**Task description**
Whenever a line in the entries includes the word "name", copy that line out.
+++ Exercise data +++
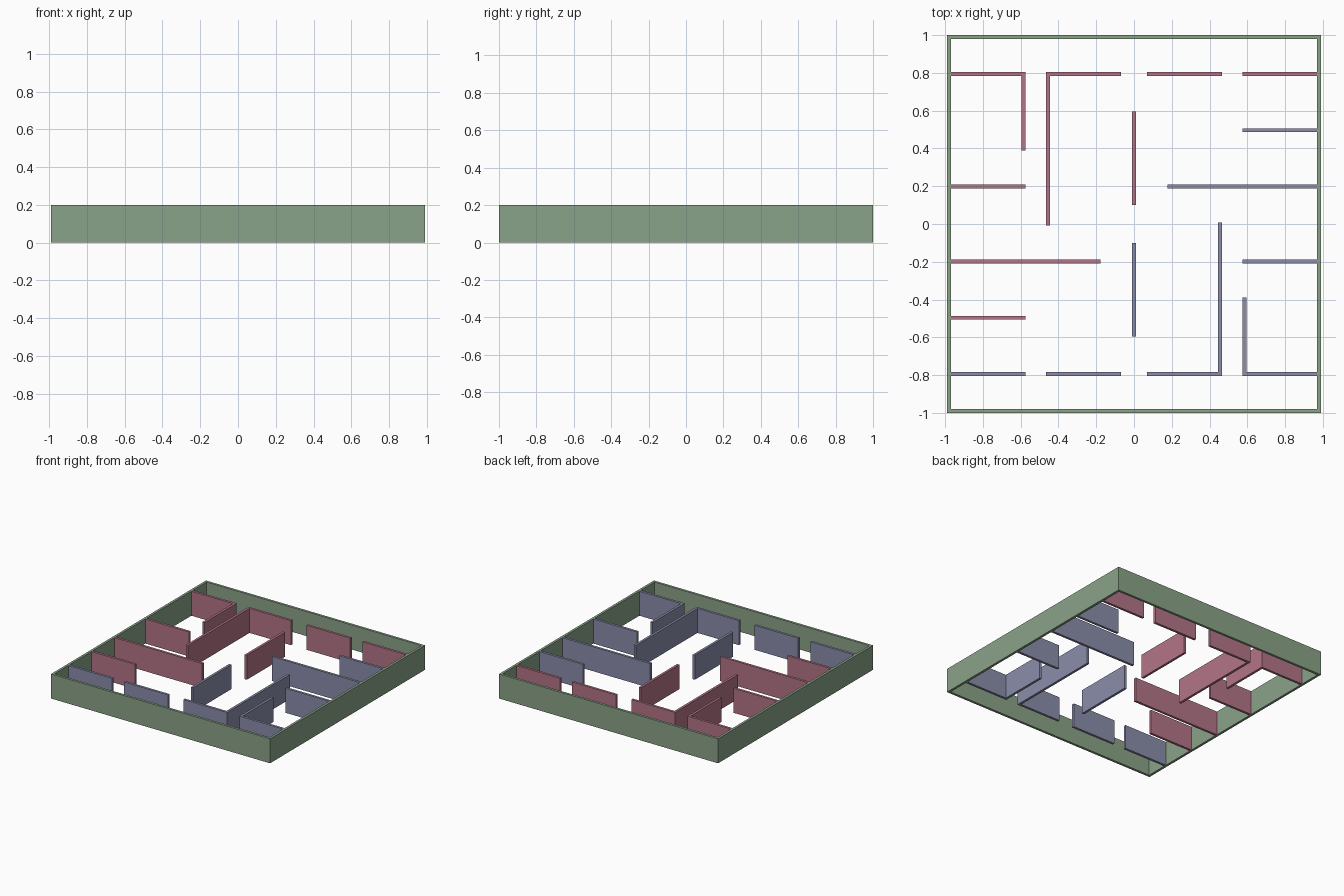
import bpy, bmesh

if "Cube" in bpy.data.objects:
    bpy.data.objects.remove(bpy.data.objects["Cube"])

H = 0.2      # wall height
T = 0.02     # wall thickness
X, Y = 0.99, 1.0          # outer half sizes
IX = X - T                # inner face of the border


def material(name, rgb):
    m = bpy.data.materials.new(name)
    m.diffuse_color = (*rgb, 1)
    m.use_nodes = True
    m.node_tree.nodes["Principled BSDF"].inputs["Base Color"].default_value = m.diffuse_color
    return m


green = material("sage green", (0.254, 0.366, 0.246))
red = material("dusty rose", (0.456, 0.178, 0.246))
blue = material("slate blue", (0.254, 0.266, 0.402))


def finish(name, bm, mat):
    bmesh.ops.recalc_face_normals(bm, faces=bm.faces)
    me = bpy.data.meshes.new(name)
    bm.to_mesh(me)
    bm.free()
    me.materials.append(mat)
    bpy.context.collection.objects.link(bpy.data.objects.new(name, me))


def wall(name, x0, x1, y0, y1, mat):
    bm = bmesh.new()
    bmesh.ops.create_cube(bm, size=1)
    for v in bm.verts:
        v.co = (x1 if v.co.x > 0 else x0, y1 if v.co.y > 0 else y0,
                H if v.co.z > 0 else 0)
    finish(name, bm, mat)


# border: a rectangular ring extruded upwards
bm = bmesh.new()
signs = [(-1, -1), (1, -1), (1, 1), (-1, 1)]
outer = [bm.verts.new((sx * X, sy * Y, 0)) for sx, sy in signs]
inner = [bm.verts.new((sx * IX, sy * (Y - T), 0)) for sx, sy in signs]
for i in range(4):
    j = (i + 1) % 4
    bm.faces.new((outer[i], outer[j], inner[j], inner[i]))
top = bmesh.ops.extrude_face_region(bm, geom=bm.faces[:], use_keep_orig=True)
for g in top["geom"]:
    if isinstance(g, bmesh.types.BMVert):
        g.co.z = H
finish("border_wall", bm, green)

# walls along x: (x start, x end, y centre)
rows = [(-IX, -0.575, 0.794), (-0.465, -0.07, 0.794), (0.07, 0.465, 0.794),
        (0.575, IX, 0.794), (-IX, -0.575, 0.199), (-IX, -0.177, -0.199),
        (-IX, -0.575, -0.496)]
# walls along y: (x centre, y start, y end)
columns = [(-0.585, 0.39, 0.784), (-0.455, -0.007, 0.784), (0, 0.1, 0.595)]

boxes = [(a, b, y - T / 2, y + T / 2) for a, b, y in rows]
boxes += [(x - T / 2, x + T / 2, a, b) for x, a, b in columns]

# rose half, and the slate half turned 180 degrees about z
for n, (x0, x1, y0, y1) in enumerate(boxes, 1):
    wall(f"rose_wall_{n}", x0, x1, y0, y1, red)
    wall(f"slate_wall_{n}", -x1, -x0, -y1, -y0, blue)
+++
**Output for this exercise**
def material(name, rgb):
    m = bpy.data.materials.new(name)
def finish(name, bm, mat):
    me = bpy.data.meshes.new(name)
    bpy.context.collection.objects.link(bpy.data.objects.new(name, me))
def wall(name, x0, x1, y0, y1, mat):
    finish(name, bm, mat)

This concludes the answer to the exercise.